> [What is being asked] Take each line from the entries that holds "angle" and copy it out.

[Source records — start]

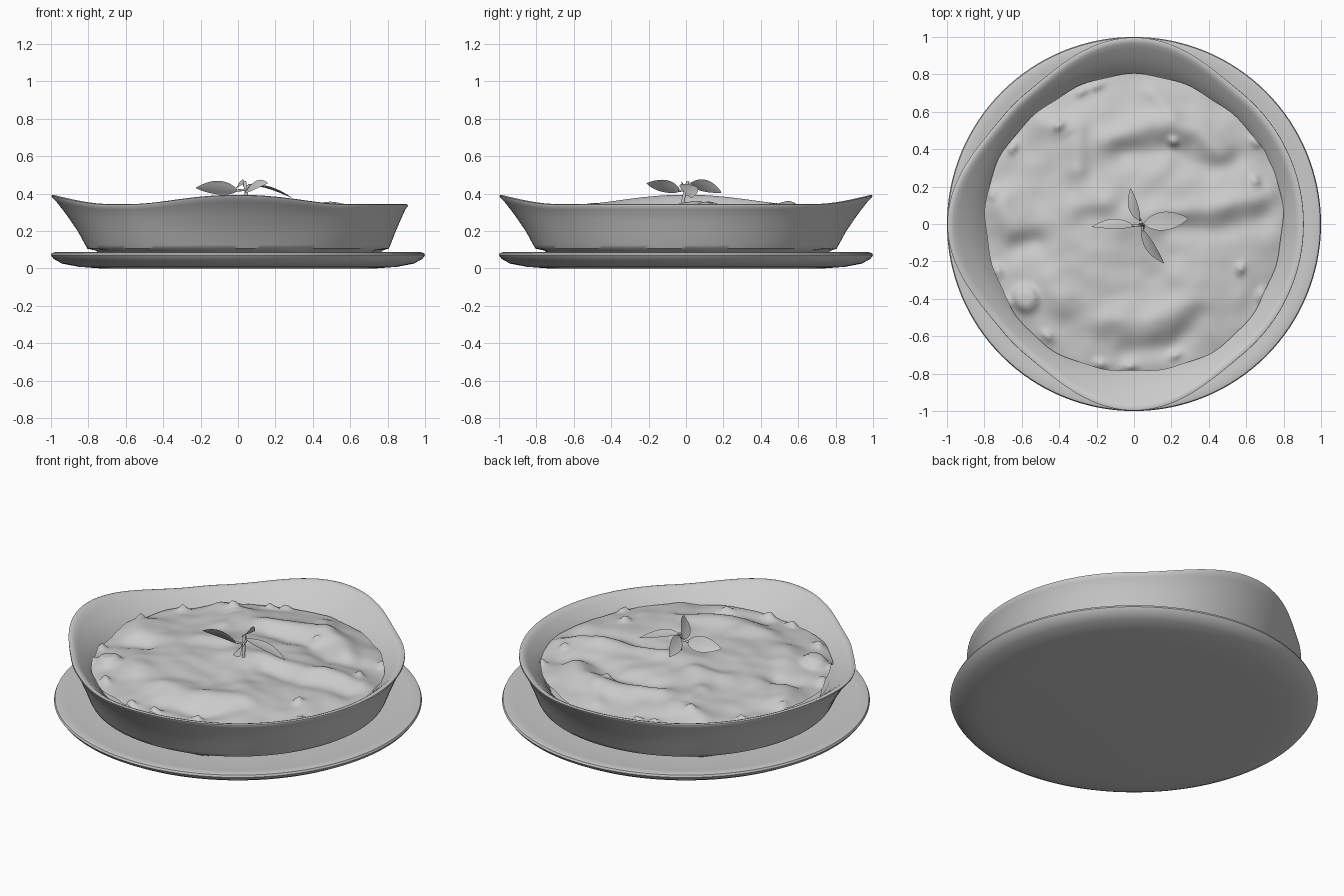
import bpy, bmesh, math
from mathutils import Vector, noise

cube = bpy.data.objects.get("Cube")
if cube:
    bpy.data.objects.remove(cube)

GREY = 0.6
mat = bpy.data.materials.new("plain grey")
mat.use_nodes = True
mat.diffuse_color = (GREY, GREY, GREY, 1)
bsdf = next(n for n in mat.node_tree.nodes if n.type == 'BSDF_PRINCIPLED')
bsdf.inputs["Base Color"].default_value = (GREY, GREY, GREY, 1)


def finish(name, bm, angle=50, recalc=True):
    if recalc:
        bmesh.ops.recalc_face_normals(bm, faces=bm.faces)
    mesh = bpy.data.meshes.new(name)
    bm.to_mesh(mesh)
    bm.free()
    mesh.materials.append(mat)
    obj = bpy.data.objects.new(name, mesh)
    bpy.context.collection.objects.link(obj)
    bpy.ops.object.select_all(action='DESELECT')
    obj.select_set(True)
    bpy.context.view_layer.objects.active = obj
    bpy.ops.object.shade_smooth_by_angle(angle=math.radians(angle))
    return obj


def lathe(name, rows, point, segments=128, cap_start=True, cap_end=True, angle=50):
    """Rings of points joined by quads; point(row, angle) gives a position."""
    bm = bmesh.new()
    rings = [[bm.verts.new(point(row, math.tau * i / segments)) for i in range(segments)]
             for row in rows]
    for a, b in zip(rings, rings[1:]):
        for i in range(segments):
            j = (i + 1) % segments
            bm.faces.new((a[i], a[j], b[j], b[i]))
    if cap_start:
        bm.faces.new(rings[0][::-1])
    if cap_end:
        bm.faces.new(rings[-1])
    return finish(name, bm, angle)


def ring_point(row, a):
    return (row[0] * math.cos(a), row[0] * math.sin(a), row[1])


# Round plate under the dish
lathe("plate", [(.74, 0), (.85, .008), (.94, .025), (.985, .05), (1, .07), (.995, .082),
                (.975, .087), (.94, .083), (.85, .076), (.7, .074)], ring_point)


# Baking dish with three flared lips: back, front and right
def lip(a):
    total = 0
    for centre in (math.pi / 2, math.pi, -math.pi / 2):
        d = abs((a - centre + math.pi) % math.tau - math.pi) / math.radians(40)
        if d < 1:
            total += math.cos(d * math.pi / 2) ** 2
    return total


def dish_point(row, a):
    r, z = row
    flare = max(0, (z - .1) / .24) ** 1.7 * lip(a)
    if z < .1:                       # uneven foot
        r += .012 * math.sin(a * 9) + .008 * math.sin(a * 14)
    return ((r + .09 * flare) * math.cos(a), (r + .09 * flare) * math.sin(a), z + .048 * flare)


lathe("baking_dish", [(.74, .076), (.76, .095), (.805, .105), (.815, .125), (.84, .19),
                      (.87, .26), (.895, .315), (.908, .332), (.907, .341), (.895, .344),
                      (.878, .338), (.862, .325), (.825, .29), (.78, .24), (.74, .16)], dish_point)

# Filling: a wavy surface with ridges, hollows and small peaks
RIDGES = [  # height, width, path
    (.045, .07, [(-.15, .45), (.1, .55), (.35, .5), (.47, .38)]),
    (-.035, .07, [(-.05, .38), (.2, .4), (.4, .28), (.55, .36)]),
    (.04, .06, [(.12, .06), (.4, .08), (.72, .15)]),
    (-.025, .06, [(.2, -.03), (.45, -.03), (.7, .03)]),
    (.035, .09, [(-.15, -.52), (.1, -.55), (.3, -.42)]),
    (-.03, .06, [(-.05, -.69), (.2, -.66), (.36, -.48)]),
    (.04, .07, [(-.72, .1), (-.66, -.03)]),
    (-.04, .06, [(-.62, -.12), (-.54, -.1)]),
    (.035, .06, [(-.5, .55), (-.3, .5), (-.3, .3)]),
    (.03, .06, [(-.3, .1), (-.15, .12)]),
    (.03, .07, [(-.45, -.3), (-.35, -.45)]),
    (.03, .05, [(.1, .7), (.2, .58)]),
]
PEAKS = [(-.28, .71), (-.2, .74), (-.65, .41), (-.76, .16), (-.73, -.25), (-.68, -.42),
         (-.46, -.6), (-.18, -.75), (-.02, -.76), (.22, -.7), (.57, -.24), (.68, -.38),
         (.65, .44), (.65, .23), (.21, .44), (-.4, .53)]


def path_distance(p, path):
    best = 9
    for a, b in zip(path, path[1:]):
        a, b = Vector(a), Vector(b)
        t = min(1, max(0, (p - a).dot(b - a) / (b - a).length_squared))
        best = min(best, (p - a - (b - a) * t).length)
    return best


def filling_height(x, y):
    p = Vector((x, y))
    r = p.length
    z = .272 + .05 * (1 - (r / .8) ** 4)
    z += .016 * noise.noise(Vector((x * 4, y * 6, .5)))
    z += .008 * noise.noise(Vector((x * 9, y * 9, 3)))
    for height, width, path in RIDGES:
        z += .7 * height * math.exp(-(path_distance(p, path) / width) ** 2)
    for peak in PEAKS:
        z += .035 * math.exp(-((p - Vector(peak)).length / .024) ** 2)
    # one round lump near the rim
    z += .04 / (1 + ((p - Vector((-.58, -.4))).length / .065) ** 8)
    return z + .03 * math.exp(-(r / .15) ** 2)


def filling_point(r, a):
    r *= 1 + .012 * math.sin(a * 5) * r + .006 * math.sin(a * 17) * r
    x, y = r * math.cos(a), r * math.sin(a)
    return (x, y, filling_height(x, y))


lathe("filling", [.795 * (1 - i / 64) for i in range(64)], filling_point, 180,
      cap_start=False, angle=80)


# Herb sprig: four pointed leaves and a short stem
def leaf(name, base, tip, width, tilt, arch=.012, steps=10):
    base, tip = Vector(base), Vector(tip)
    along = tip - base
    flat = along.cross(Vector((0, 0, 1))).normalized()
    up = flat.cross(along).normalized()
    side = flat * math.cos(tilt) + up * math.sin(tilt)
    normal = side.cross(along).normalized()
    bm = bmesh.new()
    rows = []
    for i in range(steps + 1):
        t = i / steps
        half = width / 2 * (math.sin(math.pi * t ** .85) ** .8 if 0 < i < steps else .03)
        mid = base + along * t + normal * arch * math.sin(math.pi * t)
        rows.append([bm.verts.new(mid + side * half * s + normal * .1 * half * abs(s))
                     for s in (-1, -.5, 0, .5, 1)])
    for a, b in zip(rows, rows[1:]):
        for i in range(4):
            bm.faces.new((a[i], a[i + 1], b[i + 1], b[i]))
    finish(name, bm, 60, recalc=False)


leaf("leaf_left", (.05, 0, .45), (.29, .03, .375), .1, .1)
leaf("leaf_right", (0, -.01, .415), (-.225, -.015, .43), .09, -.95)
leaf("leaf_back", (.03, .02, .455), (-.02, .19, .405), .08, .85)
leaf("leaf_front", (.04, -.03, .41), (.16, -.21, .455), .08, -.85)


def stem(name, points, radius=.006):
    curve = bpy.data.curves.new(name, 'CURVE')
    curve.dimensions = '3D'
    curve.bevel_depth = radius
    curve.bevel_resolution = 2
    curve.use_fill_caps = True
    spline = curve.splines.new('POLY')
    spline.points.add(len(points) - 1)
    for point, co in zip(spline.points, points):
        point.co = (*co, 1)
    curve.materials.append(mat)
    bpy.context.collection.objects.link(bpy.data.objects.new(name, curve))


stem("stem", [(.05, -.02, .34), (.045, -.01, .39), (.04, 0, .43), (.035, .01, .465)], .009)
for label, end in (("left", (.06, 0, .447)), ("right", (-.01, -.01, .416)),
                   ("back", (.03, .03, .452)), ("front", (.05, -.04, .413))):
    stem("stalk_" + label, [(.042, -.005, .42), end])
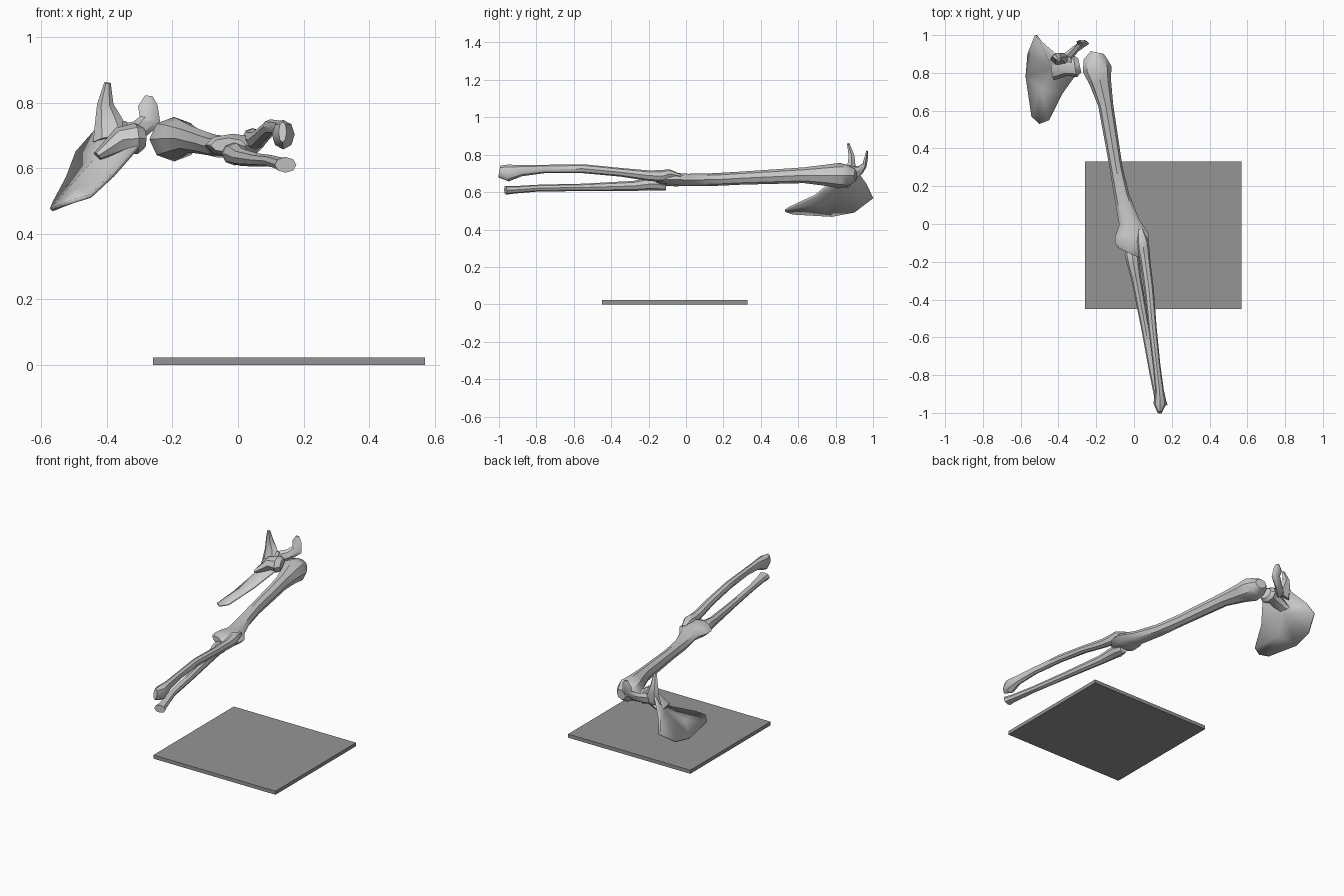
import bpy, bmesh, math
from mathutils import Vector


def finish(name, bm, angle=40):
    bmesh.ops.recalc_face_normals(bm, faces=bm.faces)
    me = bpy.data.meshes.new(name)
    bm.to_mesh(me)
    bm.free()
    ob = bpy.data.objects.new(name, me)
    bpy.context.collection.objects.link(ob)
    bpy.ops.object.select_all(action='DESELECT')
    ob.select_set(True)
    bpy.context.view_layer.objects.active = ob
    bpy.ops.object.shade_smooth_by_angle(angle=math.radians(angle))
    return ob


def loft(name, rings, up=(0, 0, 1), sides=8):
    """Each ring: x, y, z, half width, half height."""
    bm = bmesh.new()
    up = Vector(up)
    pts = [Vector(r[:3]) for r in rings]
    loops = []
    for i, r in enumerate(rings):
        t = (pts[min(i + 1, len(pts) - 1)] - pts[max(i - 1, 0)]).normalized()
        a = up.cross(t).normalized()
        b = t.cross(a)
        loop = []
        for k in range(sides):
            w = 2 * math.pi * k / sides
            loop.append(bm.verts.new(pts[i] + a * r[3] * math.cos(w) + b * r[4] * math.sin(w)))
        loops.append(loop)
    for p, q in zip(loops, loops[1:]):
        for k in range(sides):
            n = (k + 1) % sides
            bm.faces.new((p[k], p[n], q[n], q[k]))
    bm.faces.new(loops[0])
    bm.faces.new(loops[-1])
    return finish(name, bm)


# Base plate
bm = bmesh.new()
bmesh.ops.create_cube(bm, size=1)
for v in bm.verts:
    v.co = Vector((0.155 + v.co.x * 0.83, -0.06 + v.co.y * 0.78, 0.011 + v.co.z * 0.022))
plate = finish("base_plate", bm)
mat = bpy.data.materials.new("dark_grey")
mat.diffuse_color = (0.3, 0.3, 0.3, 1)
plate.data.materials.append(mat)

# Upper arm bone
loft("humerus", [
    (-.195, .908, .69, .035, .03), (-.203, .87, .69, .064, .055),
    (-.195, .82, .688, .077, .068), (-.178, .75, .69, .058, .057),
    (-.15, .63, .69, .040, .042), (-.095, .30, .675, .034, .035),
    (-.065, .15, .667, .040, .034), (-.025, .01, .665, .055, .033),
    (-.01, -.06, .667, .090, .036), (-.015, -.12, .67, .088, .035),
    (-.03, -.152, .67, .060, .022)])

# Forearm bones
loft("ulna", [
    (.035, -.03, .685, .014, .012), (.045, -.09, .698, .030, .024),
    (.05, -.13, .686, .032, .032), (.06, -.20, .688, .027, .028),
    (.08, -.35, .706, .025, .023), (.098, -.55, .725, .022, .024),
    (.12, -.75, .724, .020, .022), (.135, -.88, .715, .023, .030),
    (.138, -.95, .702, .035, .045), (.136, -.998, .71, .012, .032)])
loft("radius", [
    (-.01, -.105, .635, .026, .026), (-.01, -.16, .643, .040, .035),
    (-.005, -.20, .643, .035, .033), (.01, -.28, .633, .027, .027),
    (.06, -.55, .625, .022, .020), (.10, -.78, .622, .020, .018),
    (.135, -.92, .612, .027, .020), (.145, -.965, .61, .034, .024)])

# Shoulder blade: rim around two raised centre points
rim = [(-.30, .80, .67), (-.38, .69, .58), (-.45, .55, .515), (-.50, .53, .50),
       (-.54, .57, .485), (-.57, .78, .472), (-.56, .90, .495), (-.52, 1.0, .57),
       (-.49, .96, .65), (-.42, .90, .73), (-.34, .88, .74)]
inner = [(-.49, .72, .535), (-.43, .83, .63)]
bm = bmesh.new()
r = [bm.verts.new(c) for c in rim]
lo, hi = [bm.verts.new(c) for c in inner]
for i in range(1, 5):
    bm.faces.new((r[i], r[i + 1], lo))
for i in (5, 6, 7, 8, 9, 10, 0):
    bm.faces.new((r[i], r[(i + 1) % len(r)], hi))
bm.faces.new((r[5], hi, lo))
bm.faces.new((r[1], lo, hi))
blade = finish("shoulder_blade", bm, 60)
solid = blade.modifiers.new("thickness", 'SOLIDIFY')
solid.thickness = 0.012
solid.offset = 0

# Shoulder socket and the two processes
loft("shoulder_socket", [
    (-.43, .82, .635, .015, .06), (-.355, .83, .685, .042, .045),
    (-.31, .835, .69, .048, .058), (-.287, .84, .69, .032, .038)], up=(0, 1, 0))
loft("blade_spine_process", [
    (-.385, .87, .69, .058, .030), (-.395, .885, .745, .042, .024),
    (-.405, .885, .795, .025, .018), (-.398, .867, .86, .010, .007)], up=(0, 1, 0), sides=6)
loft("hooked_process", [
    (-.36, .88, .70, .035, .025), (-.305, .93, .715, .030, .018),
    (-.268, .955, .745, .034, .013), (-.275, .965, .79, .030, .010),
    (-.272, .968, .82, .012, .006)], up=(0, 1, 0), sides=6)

[Source records — finish]

> [Exercise answer]
def finish(name, bm, angle=50, recalc=True):
    bpy.ops.object.shade_smooth_by_angle(angle=math.radians(angle))
def lathe(name, rows, point, segments=128, cap_start=True, cap_end=True, angle=50):
    """Rings of points joined by quads; point(row, angle) gives a position."""
    return finish(name, bm, angle)
      cap_start=False, angle=80)
def finish(name, bm, angle=40):
    bpy.ops.object.shade_smooth_by_angle(angle=math.radians(angle))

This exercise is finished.